Here are the best stories we came across last week…because we believe you should stay up-to-date, too!
Since 1980, spending on prisons has grown three times as much as spending on public education via The Washington Post
While government spending for education is still higher than government spending on prisons, it is disheartening to know that, while school spending has only doubled since the 1980’s, prison spending has more than tripled. Read the article from The Washington Post to learn more.
“From 1980 to 2013, state and local spending on public schools doubled, from $258 billion to $534 billion, according to the analysis. Over the same period, the number of people incarcerated in state and local prisons more than quadrupled, and spending also increased by more than four times, from $17 billion to $71 billion.”
The dangerous message some educators send to black students via The Washington Post
The Washington Post recently posted an article by Joseph N. Cook, an English instructor at Columbia State Community College in Columbia, Tennessee. Cook makes it clear that teachers and authority figures are often sending the wrong message to black students. That message is that they don’t matter to anyone if they look “black.”
“Let me be clear. This is not about letting students sag their pants. This is about the insidious message we send to our students, a message that rests on respectability politics. As teachers, we all too often believe and reinforce the societal narrative that asserts that one’s potential correlates with one’s respectable appearance. As a black man, I can personally attest that many black students are rarely assessed solely on their academic merits, but rather on their ability to look and dress as “non-threatening” as possible. That usually means dressing “well off,” which usually means dressing “white.” (Let’s be honest: They’re usually seen as the same thing.)”
We have the answer, we choose to ignore it via Nate Bowling

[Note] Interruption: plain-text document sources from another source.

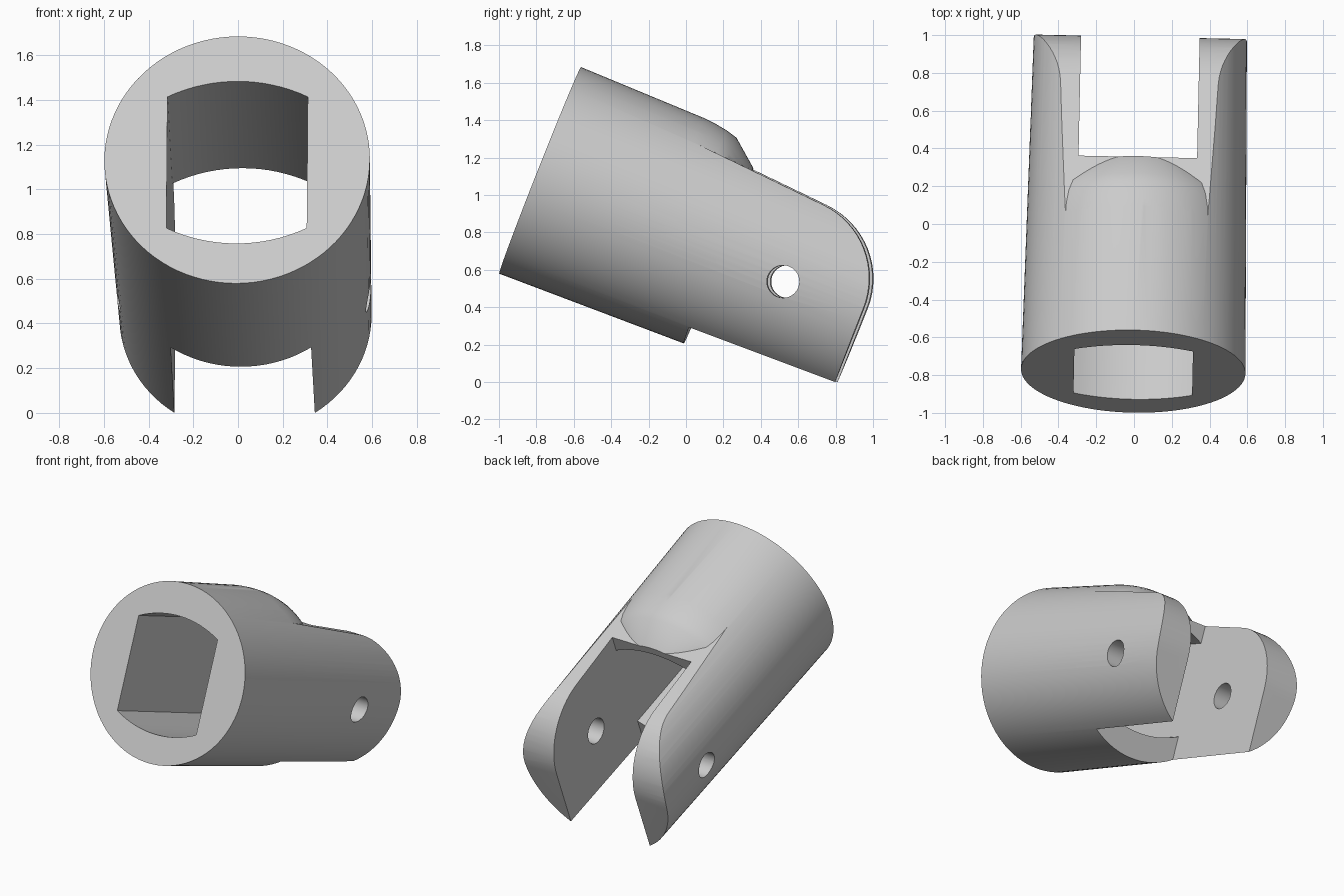
import bpy, bmesh
from math import sin, cos, pi, radians, sqrt
from mathutils import Matrix, Vector

cube = bpy.data.objects.get("Cube")
if cube:
    bpy.data.objects.remove(cube, do_unlink=True)


def finish(name, bm):
    bmesh.ops.recalc_face_normals(bm, faces=bm.faces)
    mesh = bpy.data.meshes.new(name)
    bm.to_mesh(mesh)
    bm.free()
    obj = bpy.data.objects.new(name, mesh)
    bpy.context.collection.objects.link(obj)
    return obj


def loft(name, rings):
    """Solid skinned through closed rings of points, capped at both ends."""
    bm = bmesh.new()
    loops = [[bm.verts.new(p) for p in ring] for ring in rings]
    n = len(loops[0])
    for a, b in zip(loops, loops[1:]):
        for i in range(n):
            j = (i + 1) % n
            bm.faces.new((a[i], a[j], b[j], b[i]))
    bm.faces.new(loops[0])
    bm.faces.new(loops[-1])
    return finish(name, bm)


def revolve(name, profile, sides=96):
    """Solid of revolution about y from (y, radius) pairs."""
    turn = [2 * pi * i / sides for i in range(sides)]
    return loft(name, [[(r * cos(a), y, r * sin(a)) for a in turn] for y, r in profile])


def side_prism(name, points, half=1.0):
    """Side outline of (y, z) points, extruded across x."""
    return loft(name, [[(x, y, z) for y, z in points] for x in (-half, half)])


def cut(target, cutter):
    mod = target.modifiers.new("cut", 'BOOLEAN')
    mod.operation = 'DIFFERENCE'
    mod.solver = 'EXACT'
    mod.object = cutter
    bpy.context.view_layer.objects.active = target
    bpy.ops.object.modifier_apply(modifier=mod.name)
    bpy.data.objects.remove(cutter, do_unlink=True)


FRONT_R, TAPER = 0.594, 0.0157
SLOT = 0.314        # half width of slot and socket
SLOT_Y = 1.055      # where the slot between the prongs begins

# Tapered barrel, built along y
body = revolve("clevis_body", [(0, FRONT_R), (2.1, FRONT_R - 2.1 * TAPER)])

# Trim above the prongs and round their tips, sparing the domed shoulder
tip = [(1.455 + 0.435 * cos(a), -0.045 + 0.435 * sin(a))
       for a in [radians(86 * (1 - i / 16)) for i in range(17)]]
trim = side_prism("tip_trim", [(0.6, 0.453)] + tip
                  + [(1.89, -0.8), (2.4, -0.8), (2.4, 0.9), (0.6, 0.9)])
shoulder = revolve("shoulder", [(0.4, 0.64), (0.70, 0.584), (0.78, 0.577), (0.85, 0.566),
                                (0.912, 0.549), (SLOT_Y, 0.432), (1.2, 0.313)])
cut(trim, shoulder)
cut(body, trim)

# Slot between the two prongs
cut(body, side_prism("slot", [(SLOT_Y, -1), (2.3, -1), (2.3, 1), (SLOT_Y, 1)], SLOT))

# Socket through the barrel: straight sides, bowed top and bottom
bow_r, bow_top = 0.70, 0.39
xs = [SLOT * (i / 8 - 1) for i in range(17)]
upper = [(x, bow_top - bow_r + sqrt(bow_r ** 2 - x * x)) for x in xs]
outline = upper + [(-x, -z) for x, z in upper]
cut(body, loft("socket", [[(x, y, z - 0.012) for x, z in outline] for y in (-0.2, 1.3)]))

# Pin hole through both prongs
cut(body, side_prism("pin_hole", [(1.438 + 0.087 * cos(2 * pi * i / 40),
                                   -0.07 + 0.087 * sin(2 * pi * i / 40)) for i in range(40)]))

# Lean the part into its resting pose
pose = (Matrix.Translation((-0.004, -0.78, 1.14))
        @ Matrix.Rotation(radians(-1.22), 4, 'Z') @ Matrix.Rotation(radians(-21.6), 4, 'X'))
body.data.transform(pose)
low = min(v.co.z for v in body.data.vertices)
body.data.transform(Matrix.Translation(Vector((0, 0, -low))))

# Single grey finish
grey = bpy.data.materials.new("light_grey")
grey.use_nodes = True
color = (0.6, 0.6, 0.6, 1)
grey.diffuse_color = color
grey.node_tree.nodes["Principled BSDF"].inputs["Base Color"].default_value = color
body.data.materials.clear()
body.data.materials.append(grey)
for poly in body.data.polygons:
    poly.material_index = 0

bpy.ops.object.select_all(action='DESELECT')
body.select_set(True)
bpy.context.view_layer.objects.active = body
bpy.ops.object.shade_smooth_by_angle(angle=radians(30))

This article discusses the tragedy of continued segregation as a result of white flight. Our schools are more segregated than they were sixty years ago. So how do we combat this? It is a choice made by every family. There is beauty, not shame, in a mixed race neighborhood, and it is the only way to fight segregation.
“We make a choice, we make it everyday. When young, white professionals, live in a working class, mixed race neighborhood as long as they must, but flee to whiter wealthier confines, as soon as they can or when it’s time to have children, they serve as the foot-soldiers of neighborhood and school segregation. Most urban segregation is the result of the absence of white families–white flight. Put differently, people of color do not choose to live in segregation. Segregation is created by white families when they make the choice, conscious or otherwise, to leave communities, en masse. This framing is essential in understanding and solving the problem.”
Why so many black, Hispanic and poor kids miss out on gifted education via The Washington Post
How do teachers and parents who nominate gifted candidates miss so many disadvantaged children? This article from The Washington Post explores the reasons behind why so few black, Hispanic, and poor students don’t typically get picked for gifted programs, while offering solutions for how we can change that.
“All second-graders took a short test on shapes and designs. Those who scored well were given a three-hour IQ test. That produced a big jump in the number of third-graders who met the IQ standards for the district’s gifted program. The additional students were disproportionately poor, black or Hispanic and more likely to have parents who spoke a language other than English.”
Did any of these articles particularly speak to you? We would love to know your thoughts! Let us know in the comments below: